------ INFORMATION SUPPLIED ------

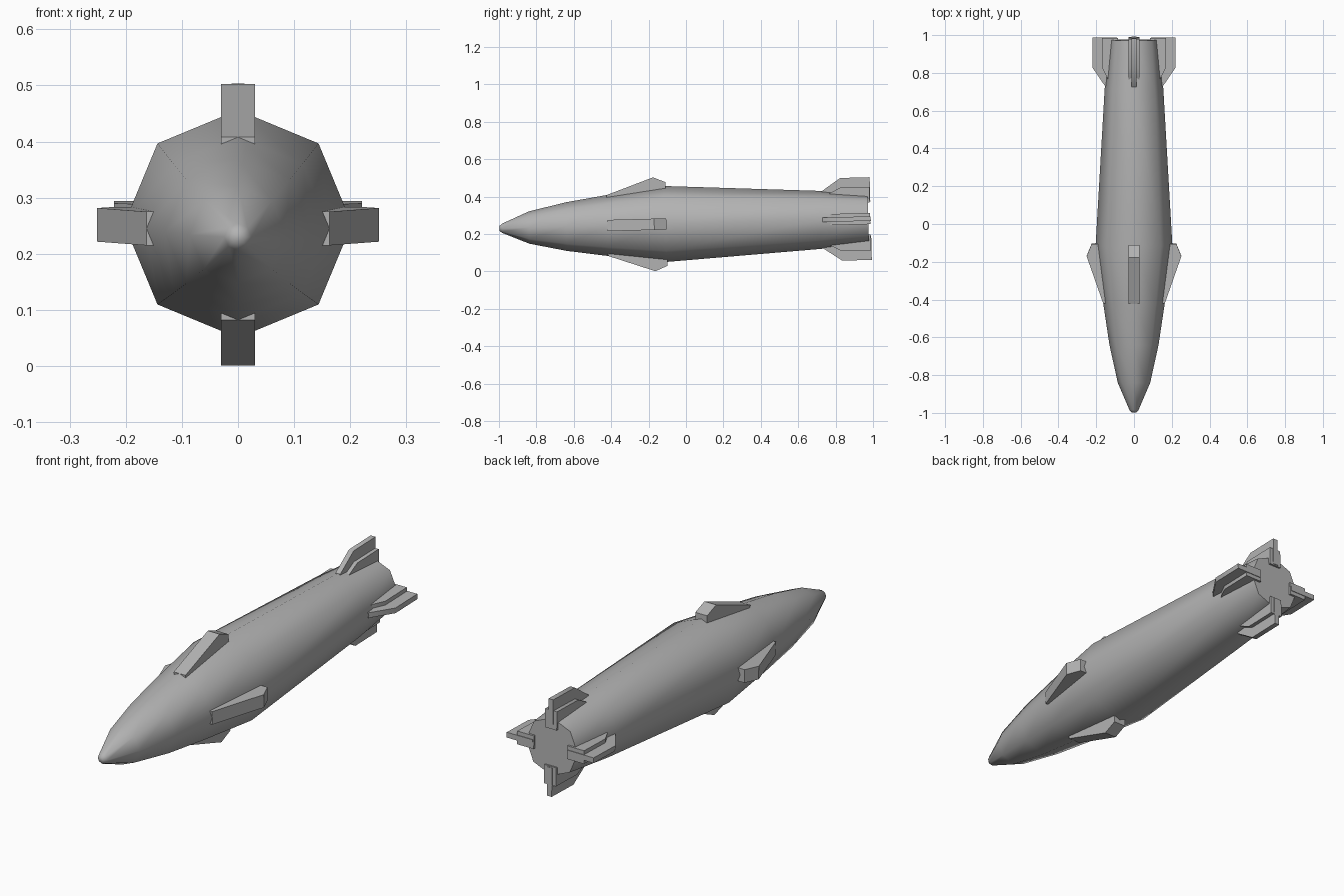
import bpy
import bmesh
import math
from mathutils import Matrix

cube = bpy.data.objects.get("Cube")
if cube:
    bpy.data.objects.remove(cube, do_unlink=True)

# One plain grey for the whole model
grey = bpy.data.materials.new("plain_grey")
grey.use_nodes = True
grey.diffuse_color = (0.45, 0.45, 0.45, 1)
grey.node_tree.nodes["Principled BSDF"].inputs["Base Color"].default_value = (0.45, 0.45, 0.45, 1)

# The whole body rises slightly towards the tail
POSE = Matrix.Translation((0, 0, 0.256)) @ Matrix.Rotation(0.0265, 4, "X")


def finish(name, bm, angle):
    bmesh.ops.recalc_face_normals(bm, faces=bm.faces[:])
    bm.transform(POSE)
    mesh = bpy.data.meshes.new(name)
    bm.to_mesh(mesh)
    bm.free()
    mesh.materials.append(grey)
    obj = bpy.data.objects.new(name, mesh)
    bpy.context.collection.objects.link(obj)
    bpy.ops.object.select_all(action="DESELECT")
    obj.select_set(True)
    bpy.context.view_layer.objects.active = obj
    bpy.ops.object.shade_smooth_by_angle(angle=math.radians(angle))


def lathe(name, profile, sides=8):
    """Rings of (y, radius) joined along the y axis."""
    bm = bmesh.new()
    rings = []
    for y, r in profile:
        turns = [math.tau * i / sides for i in range(sides)]
        rings.append([bm.verts.new((r * math.cos(a), y, r * math.sin(a))) for a in turns])
    for a, b in zip(rings, rings[1:]):
        for i in range(sides):
            j = (i + 1) % sides
            bm.faces.new((a[i], a[j], b[j], b[i]))
    bm.faces.new(rings[0])
    bm.faces.new(rings[-1])
    finish(name, bm, 60)


def fin(name, outline, half_width, quarter):
    """Outline of (y, radius) given a thickness, then turned about the body."""
    bm = bmesh.new()
    face = bm.faces.new([bm.verts.new((-half_width, y, r)) for y, r in outline])
    moved = bmesh.ops.extrude_face_region(bm, geom=[face])["geom"]
    bmesh.ops.translate(bm, vec=(2 * half_width, 0, 0),
                        verts=[v for v in moved if isinstance(v, bmesh.types.BMVert)])
    bm.transform(Matrix.Rotation(quarter * math.pi / 2, 4, "Y"))
    finish(name, bm, 40)


# Body
lathe("body", [(-0.998, 0.012), (-0.985, 0.024), (-0.84, 0.086), (-0.64, 0.13),
               (-0.42, 0.163), (-0.11, 0.203), (0.72, 0.155), (0.975, 0.131)])

# Four middle fins and four stepped tail fins
middle = [(-0.42, 0.12), (-0.42, 0.163), (-0.17, 0.251), (-0.105, 0.224), (-0.105, 0.12)]
tail = [(0.73, 0.12), (0.73, 0.153), (0.83, 0.221), (0.988, 0.221), (0.988, 0.09)]
step = [(0.77, 0.11), (0.77, 0.14), (0.83, 0.17), (0.985, 0.17), (0.985, 0.085)]
for quarter, side in enumerate(("top", "left", "bottom", "right")):
    fin(side + "_middle_fin", middle, 0.03, quarter)
    fin(side + "_tail_fin", tail, 0.012, quarter)
    fin(side + "_tail_step", step, 0.03, quarter)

------

### WORK REQUIRED:
In the answer, all of the material should appear exactly as given, with no picture carried over.

### TASK SOLUTION:
import bpy
import bmesh
import math
from mathutils import Matrix

cube = bpy.data.objects.get("Cube")
if cube:
    bpy.data.objects.remove(cube, do_unlink=True)

# One plain grey for the whole model
grey = bpy.data.materials.new("plain_grey")
grey.use_nodes = True
grey.diffuse_color = (0.45, 0.45, 0.45, 1)
grey.node_tree.nodes["Principled BSDF"].inputs["Base Color"].default_value = (0.45, 0.45, 0.45, 1)

# The whole body rises slightly towards the tail
POSE = Matrix.Translation((0, 0, 0.256)) @ Matrix.Rotation(0.0265, 4, "X")


def finish(name, bm, angle):
    bmesh.ops.recalc_face_normals(bm, faces=bm.faces[:])
    bm.transform(POSE)
    mesh = bpy.data.meshes.new(name)
    bm.to_mesh(mesh)
    bm.free()
    mesh.materials.append(grey)
    obj = bpy.data.objects.new(name, mesh)
    bpy.context.collection.objects.link(obj)
    bpy.ops.object.select_all(action="DESELECT")
    obj.select_set(True)
    bpy.context.view_layer.objects.active = obj
    bpy.ops.object.shade_smooth_by_angle(angle=math.radians(angle))


def lathe(name, profile, sides=8):
    """Rings of (y, radius) joined along the y axis."""
    bm = bmesh.new()
    rings = []
    for y, r in profile:
        turns = [math.tau * i / sides for i in range(sides)]
        rings.append([bm.verts.new((r * math.cos(a), y, r * math.sin(a))) for a in turns])
    for a, b in zip(rings, rings[1:]):
        for i in range(sides):
            j = (i + 1) % sides
            bm.faces.new((a[i], a[j], b[j], b[i]))
    bm.faces.new(rings[0])
    bm.faces.new(rings[-1])
    finish(name, bm, 60)


def fin(name, outline, half_width, quarter):
    """Outline of (y, radius) given a thickness, then turned about the body."""
    bm = bmesh.new()
    face = bm.faces.new([bm.verts.new((-half_width, y, r)) for y, r in outline])
    moved = bmesh.ops.extrude_face_region(bm, geom=[face])["geom"]
    bmesh.ops.translate(bm, vec=(2 * half_width, 0, 0),
                        verts=[v for v in moved if isinstance(v, bmesh.types.BMVert)])
    bm.transform(Matrix.Rotation(quarter * math.pi / 2, 4, "Y"))
    finish(name, bm, 40)


# Body
lathe("body", [(-0.998, 0.012), (-0.985, 0.024), (-0.84, 0.086), (-0.64, 0.13),
               (-0.42, 0.163), (-0.11, 0.203), (0.72, 0.155), (0.975, 0.131)])

# Four middle fins and four stepped tail fins
middle = [(-0.42, 0.12), (-0.42, 0.163), (-0.17, 0.251), (-0.105, 0.224), (-0.105, 0.12)]
tail = [(0.73, 0.12), (0.73, 0.153), (0.83, 0.221), (0.988, 0.221), (0.988, 0.09)]
step = [(0.77, 0.11), (0.77, 0.14), (0.83, 0.17), (0.985, 0.17), (0.985, 0.085)]
for quarter, side in enumerate(("top", "left", "bottom", "right")):
    fin(side + "_middle_fin", middle, 0.03, quarter)
    fin(side + "_tail_fin", tail, 0.012, quarter)
    fin(side + "_tail_step", step, 0.03, quarter)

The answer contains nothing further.